Text only, exactly as given: reproduce the entries below without their pictures.
Start of Data section
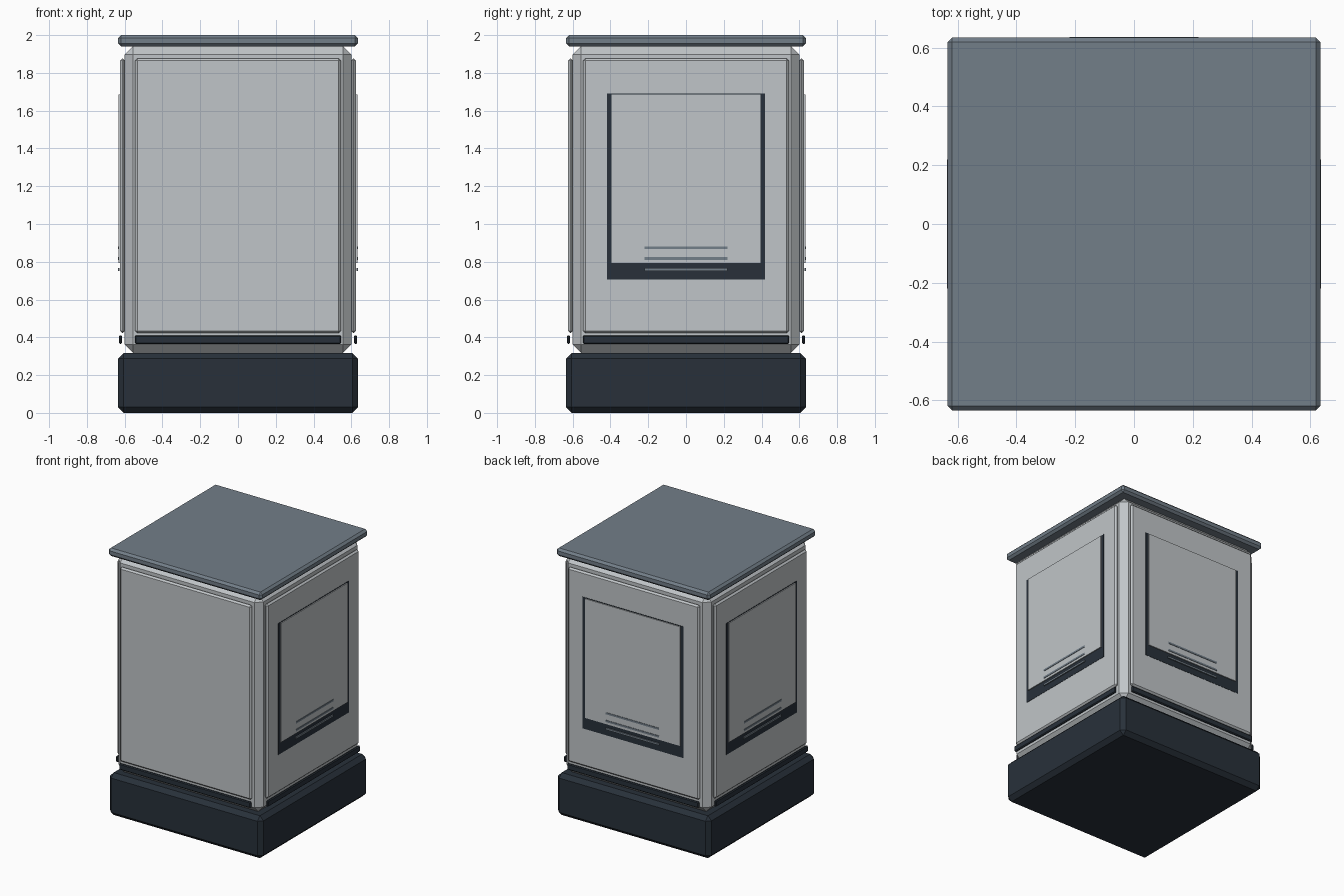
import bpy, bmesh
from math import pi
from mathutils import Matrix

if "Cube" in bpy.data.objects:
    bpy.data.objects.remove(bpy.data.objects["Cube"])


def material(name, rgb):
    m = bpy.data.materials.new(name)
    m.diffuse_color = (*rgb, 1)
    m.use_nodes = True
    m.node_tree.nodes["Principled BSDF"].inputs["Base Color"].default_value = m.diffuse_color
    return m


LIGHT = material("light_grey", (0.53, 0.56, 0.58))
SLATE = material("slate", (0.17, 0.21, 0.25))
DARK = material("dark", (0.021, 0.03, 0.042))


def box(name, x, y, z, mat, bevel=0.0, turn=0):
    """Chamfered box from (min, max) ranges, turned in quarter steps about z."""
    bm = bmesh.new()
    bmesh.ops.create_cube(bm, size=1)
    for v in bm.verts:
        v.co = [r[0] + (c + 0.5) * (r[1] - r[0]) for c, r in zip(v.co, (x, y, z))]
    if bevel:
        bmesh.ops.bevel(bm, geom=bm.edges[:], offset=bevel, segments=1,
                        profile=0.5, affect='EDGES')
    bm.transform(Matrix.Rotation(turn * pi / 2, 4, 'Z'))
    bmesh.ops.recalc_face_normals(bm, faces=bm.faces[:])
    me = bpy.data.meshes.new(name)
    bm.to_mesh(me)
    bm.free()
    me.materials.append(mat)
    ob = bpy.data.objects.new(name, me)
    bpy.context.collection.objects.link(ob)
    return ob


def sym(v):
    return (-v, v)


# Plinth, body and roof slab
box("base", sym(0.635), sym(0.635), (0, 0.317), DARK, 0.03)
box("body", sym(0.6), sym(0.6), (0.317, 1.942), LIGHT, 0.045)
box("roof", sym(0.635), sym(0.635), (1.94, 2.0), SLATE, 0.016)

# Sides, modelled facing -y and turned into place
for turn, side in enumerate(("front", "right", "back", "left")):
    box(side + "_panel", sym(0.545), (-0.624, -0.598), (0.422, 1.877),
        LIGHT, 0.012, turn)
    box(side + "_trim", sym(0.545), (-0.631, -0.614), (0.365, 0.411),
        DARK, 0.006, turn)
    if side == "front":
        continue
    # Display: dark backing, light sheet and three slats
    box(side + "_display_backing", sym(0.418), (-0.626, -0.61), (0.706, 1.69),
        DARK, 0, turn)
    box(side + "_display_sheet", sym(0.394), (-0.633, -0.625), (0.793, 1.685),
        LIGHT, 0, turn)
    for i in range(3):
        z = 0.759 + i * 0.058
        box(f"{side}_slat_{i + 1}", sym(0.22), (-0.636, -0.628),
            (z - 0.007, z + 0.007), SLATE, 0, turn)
End of Data section
[Final answer]
import bpy, bmesh
from math import pi
from mathutils import Matrix

if "Cube" in bpy.data.objects:
    bpy.data.objects.remove(bpy.data.objects["Cube"])


def material(name, rgb):
    m = bpy.data.materials.new(name)
    m.diffuse_color = (*rgb, 1)
    m.use_nodes = True
    m.node_tree.nodes["Principled BSDF"].inputs["Base Color"].default_value = m.diffuse_color
    return m


LIGHT = material("light_grey", (0.53, 0.56, 0.58))
SLATE = material("slate", (0.17, 0.21, 0.25))
DARK = material("dark", (0.021, 0.03, 0.042))


def box(name, x, y, z, mat, bevel=0.0, turn=0):
    """Chamfered box from (min, max) ranges, turned in quarter steps about z."""
    bm = bmesh.new()
    bmesh.ops.create_cube(bm, size=1)
    for v in bm.verts:
        v.co = [r[0] + (c + 0.5) * (r[1] - r[0]) for c, r in zip(v.co, (x, y, z))]
    if bevel:
        bmesh.ops.bevel(bm, geom=bm.edges[:], offset=bevel, segments=1,
                        profile=0.5, affect='EDGES')
    bm.transform(Matrix.Rotation(turn * pi / 2, 4, 'Z'))
    bmesh.ops.recalc_face_normals(bm, faces=bm.faces[:])
    me = bpy.data.meshes.new(name)
    bm.to_mesh(me)
    bm.free()
    me.materials.append(mat)
    ob = bpy.data.objects.new(name, me)
    bpy.context.collection.objects.link(ob)
    return ob


def sym(v):
    return (-v, v)


# Plinth, body and roof slab
box("base", sym(0.635), sym(0.635), (0, 0.317), DARK, 0.03)
box("body", sym(0.6), sym(0.6), (0.317, 1.942), LIGHT, 0.045)
box("roof", sym(0.635), sym(0.635), (1.94, 2.0), SLATE, 0.016)

# Sides, modelled facing -y and turned into place
for turn, side in enumerate(("front", "right", "back", "left")):
    box(side + "_panel", sym(0.545), (-0.624, -0.598), (0.422, 1.877),
        LIGHT, 0.012, turn)
    box(side + "_trim", sym(0.545), (-0.631, -0.614), (0.365, 0.411),
        DARK, 0.006, turn)
    if side == "front":
        continue
    # Display: dark backing, light sheet and three slats
    box(side + "_display_backing", sym(0.418), (-0.626, -0.61), (0.706, 1.69),
        DARK, 0, turn)
    box(side + "_display_sheet", sym(0.394), (-0.633, -0.625), (0.793, 1.685),
        LIGHT, 0, turn)
    for i in range(3):
        z = 0.759 + i * 0.058
        box(f"{side}_slat_{i + 1}", sym(0.22), (-0.636, -0.628),
            (z - 0.007, z + 0.007), SLATE, 0, turn)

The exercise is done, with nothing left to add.